Whether you’re simply posting open positions to job boards or doing more hands-on recruiting at job fairs, it’s discouraging to get responses only from those who don’t qualify for your positions. Here’s what could be going wrong:
First of all, take a look at the qualifications you’re requiring for the position. Are they realistic? Conscientious applicants will see those requirements and not apply, while less-qualified people may send resumes anyway.
You may not be able to find someone with 10 years of experience in the industry, especially if it’s a relatively new technical field. You also can’t reject workers for not sticking with the same company for 10 years when, statistically, today’s workers only average between 3 and 5 years at one job.
Or perhaps you’re requiring applicants to have completed a list of certifications that aren’t actually a true test of skills. Of course, some certifications are critical to the field. But others may simply look great on paper without being a true reflection of necessary on-the-job talents. Consider whether there’s another, more accurate way to measure qualifications. By the same token, don’t refuse to consider “overqualified” candidates who may actually be a great fit.
It may be that your applicants are a poor fit because you’ve attracted them with a version of the job that just isn’t realistic. Perhaps your job description is lofty, is filled with buzzwords, and sounds important, but neglects to communicate the actual day-to-day nature of the job.
Or maybe you advertise your company as being “innovative,” “open to new ideas,” or featuring “plenty of upward growth opportunities” when in reality you’re looking for someone to come in and do a particular job a specific way.

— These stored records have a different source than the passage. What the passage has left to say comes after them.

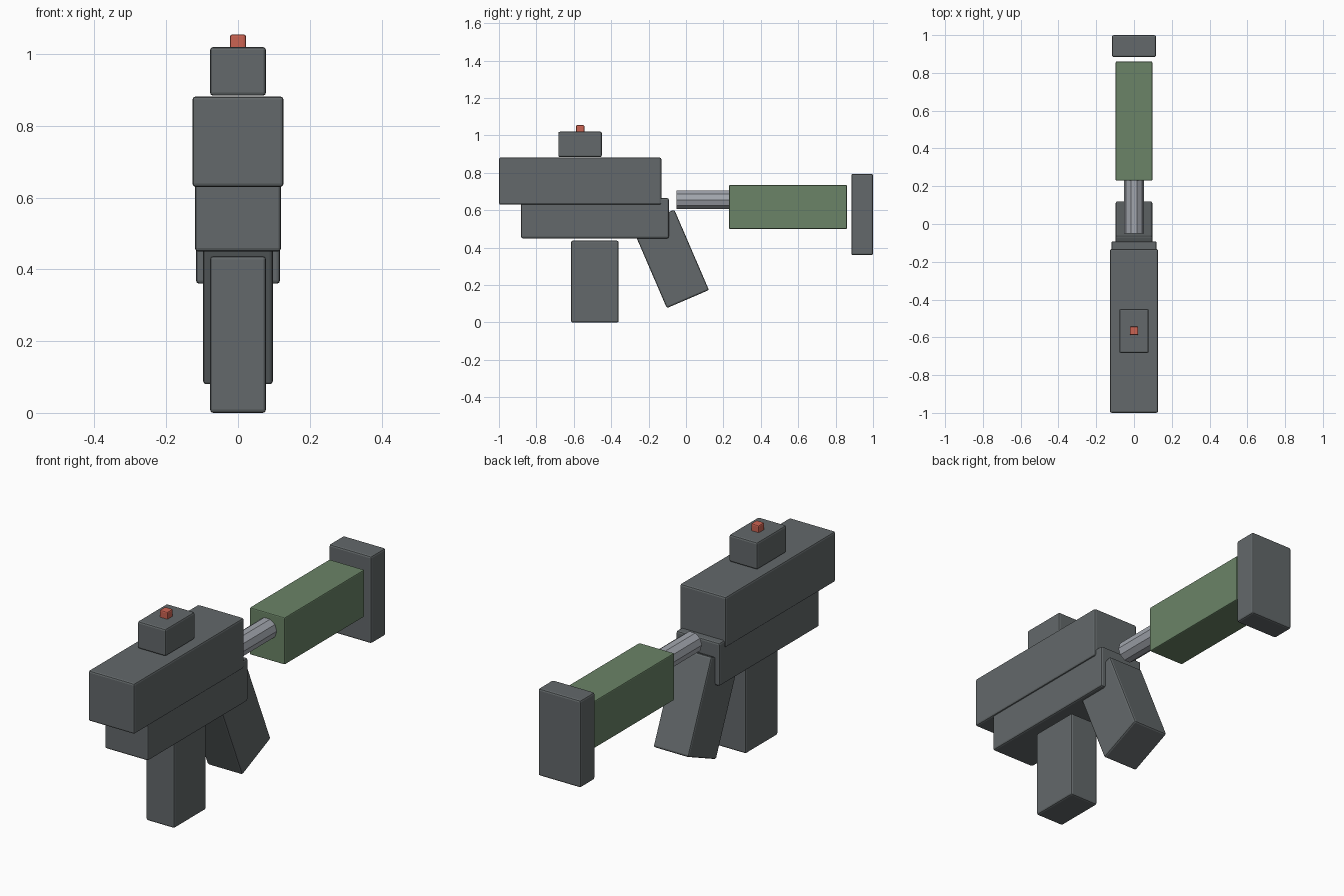
import bpy, math

if "Cube" in bpy.data.objects:
    bpy.data.objects.remove(bpy.data.objects["Cube"])


def material(name, rgb):
    m = bpy.data.materials.new(name)
    m.diffuse_color = (*rgb, 1)
    m.use_nodes = True
    m.node_tree.nodes["Principled BSDF"].inputs["Base Color"].default_value = m.diffuse_color
    return m


grey = material("dark grey", (0.125, 0.14, 0.145))
green = material("olive green", (0.145, 0.23, 0.135))
steel = material("pale steel", (0.36, 0.38, 0.42))
red = material("red", (0.60, 0.125, 0.085))


def block(name, half_x, y, z, mat, bevel=0.009, tilt=0):
    """Soft-edged box, symmetric in x, spanning the y and z ranges."""
    bpy.ops.mesh.primitive_cube_add(size=1)
    ob = bpy.context.object
    ob.name = name
    ob.scale = (2 * half_x, y[1] - y[0], z[1] - z[0])
    bpy.ops.object.transform_apply(location=False, rotation=False, scale=True)
    ob.location = (0, (y[0] + y[1]) / 2, (z[0] + z[1]) / 2)
    ob.rotation_euler.x = tilt
    ob.data.materials.append(mat)
    b = ob.modifiers.new("edges", "BEVEL")
    b.width, b.segments = bevel, 2
    return ob


# Body
block("upper_body", 0.127, (-1.0, -0.132), (0.63, 0.882), grey)
block("lower_body", 0.12, (-0.882, -0.092), (0.45, 0.665), grey)

# Sight and its marker
block("sight", 0.078, (-0.683, -0.45), (0.884, 1.02), grey)
block("sight_marker", 0.022, (-0.588, -0.543), (1.01, 1.055), red, 0.006)

# Magazine and slanted grip
block("magazine", 0.078, (-0.615, -0.36), (0.0, 0.437), grey)
block("grip", 0.097, (-0.205, 0.04), (0.106, 0.574), grey, tilt=math.radians(23.3))

# Ten-sided stock tube, with a corner on each side
y0, y1 = -0.05, 0.35
bpy.ops.mesh.primitive_cylinder_add(vertices=10, radius=0.053, depth=y1 - y0,
                                    location=(0, (y0 + y1) / 2, 0.656),
                                    rotation=(math.pi / 2, math.pi / 2, 0))
tube = bpy.context.object
tube.name = "stock_tube"
tube.rotation_euler = (math.pi / 2, 0, 0)
for v in tube.data.vertices:  # quarter turn so corners point sideways
    v.co.x, v.co.y = v.co.y, -v.co.x
tube.data.materials.append(steel)

# Stock and butt pad
block("stock", 0.097, (0.23, 0.86), (0.5, 0.735), green, 0.005)
block("butt_pad", 0.117, (0.884, 1.0), (0.36, 0.795), grey)
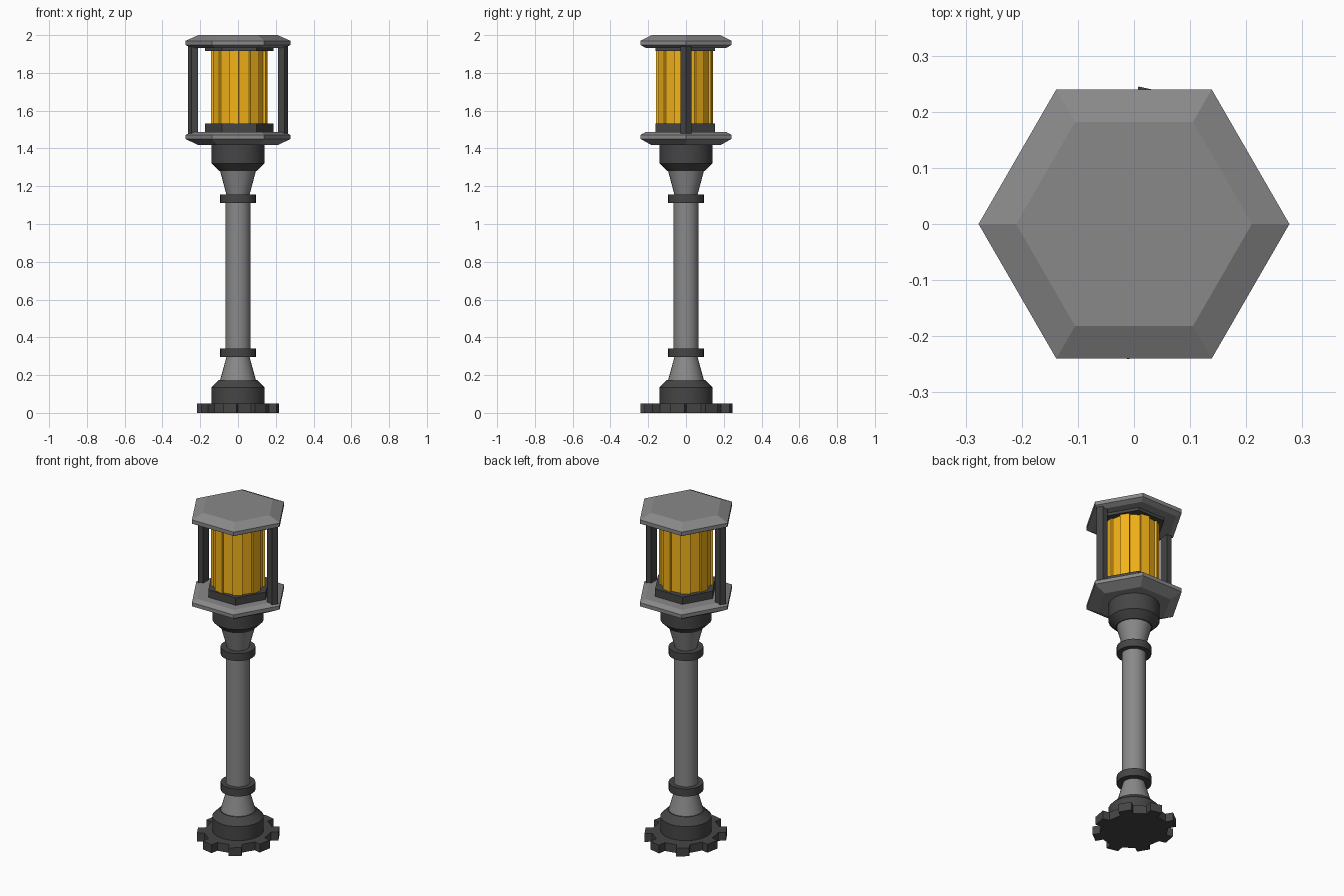
import bpy, bmesh, math
from math import cos, sin, pi

if "Cube" in bpy.data.objects:
    bpy.data.objects.remove(bpy.data.objects["Cube"])


def material(name, rgb):
    m = bpy.data.materials.new(name)
    m.diffuse_color = (*rgb, 1)
    m.use_nodes = True
    m.node_tree.nodes["Principled BSDF"].inputs["Base Color"].default_value = m.diffuse_color
    return m


DARK = material("dark_metal", (0.06, 0.06, 0.06))
GREY = material("grey_metal", (0.25, 0.25, 0.25))
AMBER = material("amber_glass", (0.9, 0.45, 0.01))


def finish(bm, name, mat, loc=(0, 0, 0), smooth=False):
    bmesh.ops.recalc_face_normals(bm, faces=bm.faces)
    me = bpy.data.meshes.new(name)
    bm.to_mesh(me)
    bm.free()
    ob = bpy.data.objects.new(name, me)
    ob.location = loc
    me.materials.append(mat)
    bpy.context.collection.objects.link(ob)
    if smooth:
        bpy.ops.object.select_all(action='DESELECT')
        ob.select_set(True)
        bpy.context.view_layer.objects.active = ob
        bpy.ops.object.shade_smooth_by_angle(angle=math.radians(20))
    return ob


def lathe(name, profile, mat, sides=24, loc=(0, 0, 0)):
    """Closed solid from (radius, z) rings."""
    bm = bmesh.new()
    rings = [[bm.verts.new((r * cos(2 * pi * i / sides), r * sin(2 * pi * i / sides), z))
              for i in range(sides)] for r, z in profile]
    for a, b in zip(rings, rings[1:]):
        for i in range(sides):
            j = (i + 1) % sides
            bm.faces.new((a[i], a[j], b[j], b[i]))
    bm.faces.new(rings[0][::-1])
    bm.faces.new(rings[-1])
    return finish(bm, name, mat, loc, smooth=sides > 8)


def prism(name, points, z0, z1, mat, loc=(0, 0, 0)):
    bm = bmesh.new()
    face = bm.faces.new([bm.verts.new((x, y, z0)) for x, y in points])
    ext = bmesh.ops.extrude_face_region(bm, geom=[face], use_keep_orig=True)
    for v in ext["geom"]:
        if isinstance(v, bmesh.types.BMVert):
            v.co.z = z1
    return finish(bm, name, mat, loc)


def gear(r, depth, sides, sx=1.0, phase=0.0):
    """Outline of a polygon with every other side pushed outward."""
    pts = []
    for k in range(0, sides, 2):
        a0, a1 = (phase - 2 * pi * (k + 1) / sides, phase - 2 * pi * k / sides)
        n = (a0 + a1) / 2
        dx, dy = depth * cos(n), depth * sin(n)
        p, q = (r * cos(a0), r * sin(a0)), (r * cos(a1), r * sin(a1))
        tooth = [p, (p[0] + dx, p[1] + dy), (q[0] + dx, q[1] + dy), q]
        pts = tooth + pts
    return [(x * sx, y) for x, y in pts]


# Toothed foot, slightly narrower in x
prism("toothed_foot", gear(0.199, 0.045, 16, 0.89), 0, 0.05, DARK, (0, 0.002, 0))

# Column
lathe("base_drum", [(0.14, 0.05), (0.14, 0.135), (0.1, 0.175)], DARK)
lathe("lower_cone", [(0.096, 0.17), (0.06, 0.3)], GREY)
lathe("lower_collar", [(0.095, 0.295), (0.095, 0.34)], DARK)
lathe("pole", [(0.067, 0.335), (0.067, 1.115)], GREY)
lathe("upper_collar", [(0.095, 1.11), (0.095, 1.155)], DARK)
lathe("upper_cone", [(0.06, 1.15), (0.096, 1.285)], GREY)
lathe("top_drum", [(0.1, 1.28), (0.14, 1.32), (0.14, 1.42)], DARK)

# Hexagonal plates
lathe("lower_plate", [(0.21, 1.417), (0.277, 1.45), (0.277, 1.472), (0.245, 1.488)], GREY, 6)
lathe("roof_plate", [(0.245, 1.932), (0.277, 1.947), (0.277, 1.97), (0.21, 2.0)], GREY, 6)

# Lamp with hexagonal seats
for name, z0, z1 in (("lamp_seat", 1.485, 1.533), ("lamp_cap", 1.915, 1.935)):
    lathe(name, [(0.182, z0), (0.182, z1)], DARK, 6, (0.006, -0.003, 0))
prism("lamp_glass", gear(0.137, 0.013, 16), 1.53, 1.918, AMBER, (0.006, -0.008, 0))

# Two side struts, outer edge following the hexagon corner
strut = [(0.212, -0.028), (0.245, -0.028), (0.266, 0), (0.245, 0.028), (0.212, 0.028)]
for side, s in (("right", 1), ("left", -1)):
    prism(side + "_strut", [(s * x, s * y) for x, y in strut], 1.48, 1.94, DARK)
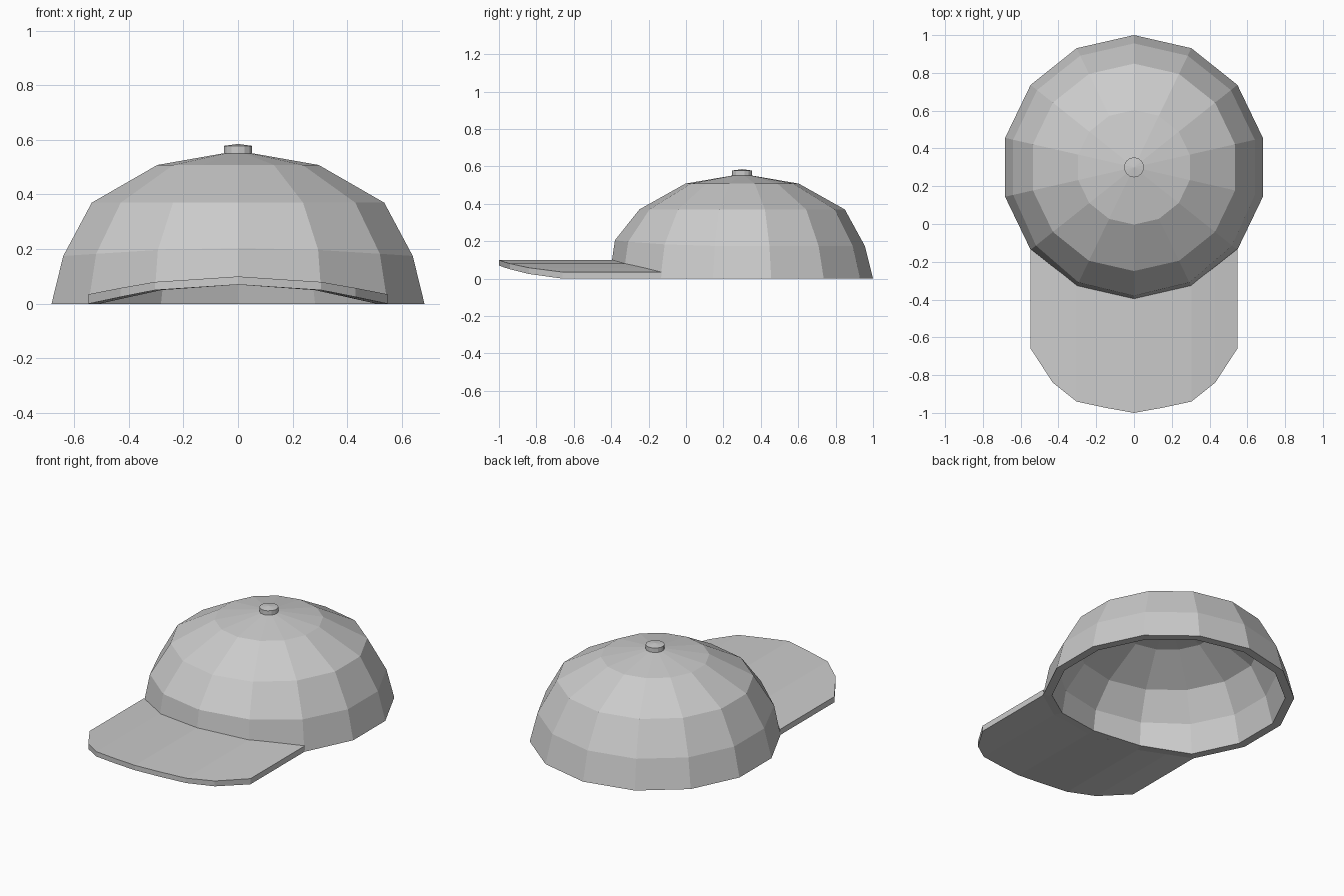
import bpy
import bmesh
from math import sin, cos, pi

if "Cube" in bpy.data.objects:
    bpy.data.objects.remove(bpy.data.objects["Cube"])

N = 14          # sides of the crown
CY = 0.3        # crown centre on y
R = 0.70        # crown radius


def finish(name, bm):
    bmesh.ops.recalc_face_normals(bm, faces=bm.faces)
    mesh = bpy.data.meshes.new(name)
    bm.to_mesh(mesh)
    bm.free()
    obj = bpy.data.objects.new(name, mesh)
    bpy.context.collection.objects.link(obj)
    return obj


def bridge(bm, a, b, closed=True):
    n = len(a)
    for i in range(n if closed else n - 1):
        j = (i + 1) % n
        bm.faces.new((a[i], a[j], b[j], b[i]))


def ring(bm, radius, z, n, front_z=(), front_r=()):
    """Ring starting at the front; the first values may be lifted/pushed out symmetrically."""
    verts = []
    for i in range(n):
        k = min(i, n - i)
        a = 2 * pi * i / n
        r = radius + (front_r[k] if k < len(front_r) else 0)
        h = z + (front_z[k] if k < len(front_z) else 0)
        verts.append(bm.verts.new((r * sin(a), CY - r * cos(a), h)))
    return verts


def fan(bm, loop, z):
    tip = bm.verts.new((0, CY, z))
    for i in range(len(loop)):
        bm.faces.new((loop[i], loop[(i + 1) % len(loop)], tip))


# Crown: outer and inner faceted shells joined by a rim arched at the front
bm = bmesh.new()
arch = (0.07, 0.05)
lift, push = (0.03, 0.022, 0.008), (0.024, 0.02, 0.008)
outer = [ring(bm, R, 0, N, arch),
         ring(bm, 0.656, 0.175, N, lift, push),
         ring(bm, 0.549, 0.37, N),
         ring(bm, 0.303, 0.508, N)]
inner = [ring(bm, R - 0.05, 0, N, arch),
         ring(bm, 0.608, 0.165, N, lift, push),
         ring(bm, 0.515, 0.335, N),
         ring(bm, 0.285, 0.465, N)]
for shell, top in ((outer, 0.56), (inner, 0.515)):
    for a, b in zip(shell, shell[1:]):
        bridge(bm, a, b)
    fan(bm, shell[-1], top)
bridge(bm, outer[0], inner[0])
finish("crown", bm)

# Button on top
bm = bmesh.new()
low, high = ring(bm, 0.053, 0.55, N), ring(bm, 0.053, 0.578, N)
bridge(bm, low, high)
fan(bm, high, 0.585)
bm.faces.new(low)
finish("button", bm)

# Brim: arched plate, columns of (x, back y, front y, bottom z, top z)
half = [(0.0, -0.39, -1.0, 0.07, 0.10),
        (0.15, -0.355, -0.973, 0.06, 0.09),
        (0.304, -0.321, -0.94, 0.05, 0.08),
        (0.43, -0.225, -0.84, 0.025, 0.058),
        (0.547, -0.132, -0.66, 0.0, 0.035)]
columns = [(-c[0],) + c[1:] for c in reversed(half[1:])] + half
bm = bmesh.new()
loops = []
for x, yb, yf, zb, zt in columns:
    loops.append([bm.verts.new(p) for p in
                  ((x, yb, zb), (x, yf, zb), (x, yf, zt), (x, yb, zt))])
for a, b in zip(loops, loops[1:]):
    bridge(bm, a, b)
bm.faces.new(loops[0])
bm.faces.new(loops[-1])
finish("brim", bm)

When writing your job description, be transparent about your company and what you’re looking for. It’s better to be honest than write something glowing but insincere.
Maybe you have a perfectly written job description and very reasonable expectations for applicants. It could be you’re just not getting news of your open position into the right hands.
Evaluate the networks in which you’re advertising your available jobs. Do they include lots of people in your particular demographic, or are you just taking the “shotgun” approach and hoping that luck will be on your side?
If you aren’t tapping into the right networks and don’t know where to start, that’s where working with a staffing agency can be an enormous help.
What if you’ve outsourced your recruitment tasks with an agency, but are still getting too many applicants that aren’t a good fit? Here’s what may be going wrong on the agency’s end:
Perhaps the recruiters working for you simply don’t understand what it is you do and who you’re looking for. Or perhaps they work with other companies in your industry and assume you’re like them in all ways, without seeing the distinctions that make your recruiting needs different.
If this is the case, you may need to schedule a meeting with them in which you more fully explain who you are and what your recruiting needs are.
Unfortunately, some staffing agencies focus only on “filling orders” or fulfilling a number quota. You ask for 100 applicants, so they send you 100, check off their spreadsheet, and head home for the day. Whether or not the applicants are a good fit is up to you to decide.
Of course, this defeats the whole purpose of a staffing agency. You want someone who’s working in the best interest of your company and in the best interest of your future employees—not someone who’s content to just throw resumes at you and hopes one or two might stick.
If you talk with your staffing agency and find out either of these things are the case and that they’re not willing to change their methods, it’s probably time to find a new agency. You’ll want to focus on finding someone who’s willing to invest in your success and sees their job as relational in nature, not merely transactional. If you’re looking for a staffing agency in the Southeast, OpSource Staffing may be the right fit for you! Learn more about what makes us different.